TASK DESCRIPTION
In the entries below, find every line with "bmesh" and copy it.

[Opening DATA FOR REVIEW section]

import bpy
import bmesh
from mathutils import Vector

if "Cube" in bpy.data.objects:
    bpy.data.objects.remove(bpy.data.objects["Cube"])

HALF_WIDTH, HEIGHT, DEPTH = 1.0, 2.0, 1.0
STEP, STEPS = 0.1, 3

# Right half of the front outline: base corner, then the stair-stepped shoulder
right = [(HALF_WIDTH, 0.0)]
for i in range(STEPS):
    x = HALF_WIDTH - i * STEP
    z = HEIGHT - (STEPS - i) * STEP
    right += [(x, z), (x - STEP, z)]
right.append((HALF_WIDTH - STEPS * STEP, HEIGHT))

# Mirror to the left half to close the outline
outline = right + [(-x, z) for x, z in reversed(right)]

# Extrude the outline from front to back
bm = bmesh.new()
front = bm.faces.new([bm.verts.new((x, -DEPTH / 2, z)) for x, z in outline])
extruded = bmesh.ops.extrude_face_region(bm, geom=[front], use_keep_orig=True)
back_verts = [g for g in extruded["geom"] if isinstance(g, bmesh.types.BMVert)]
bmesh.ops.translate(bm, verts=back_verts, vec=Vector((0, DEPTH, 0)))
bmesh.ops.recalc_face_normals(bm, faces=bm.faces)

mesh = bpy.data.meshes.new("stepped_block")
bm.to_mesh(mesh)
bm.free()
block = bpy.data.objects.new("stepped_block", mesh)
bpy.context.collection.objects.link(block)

[Closing DATA FOR REVIEW section]

WRITTEN RESPONSE
import bmesh
bm = bmesh.new()
extruded = bmesh.ops.extrude_face_region(bm, geom=[front], use_keep_orig=True)
back_verts = [g for g in extruded["geom"] if isinstance(g, bmesh.types.BMVert)]
bmesh.ops.translate(bm, verts=back_verts, vec=Vector((0, DEPTH, 0)))
bmesh.ops.recalc_face_normals(bm, faces=bm.faces)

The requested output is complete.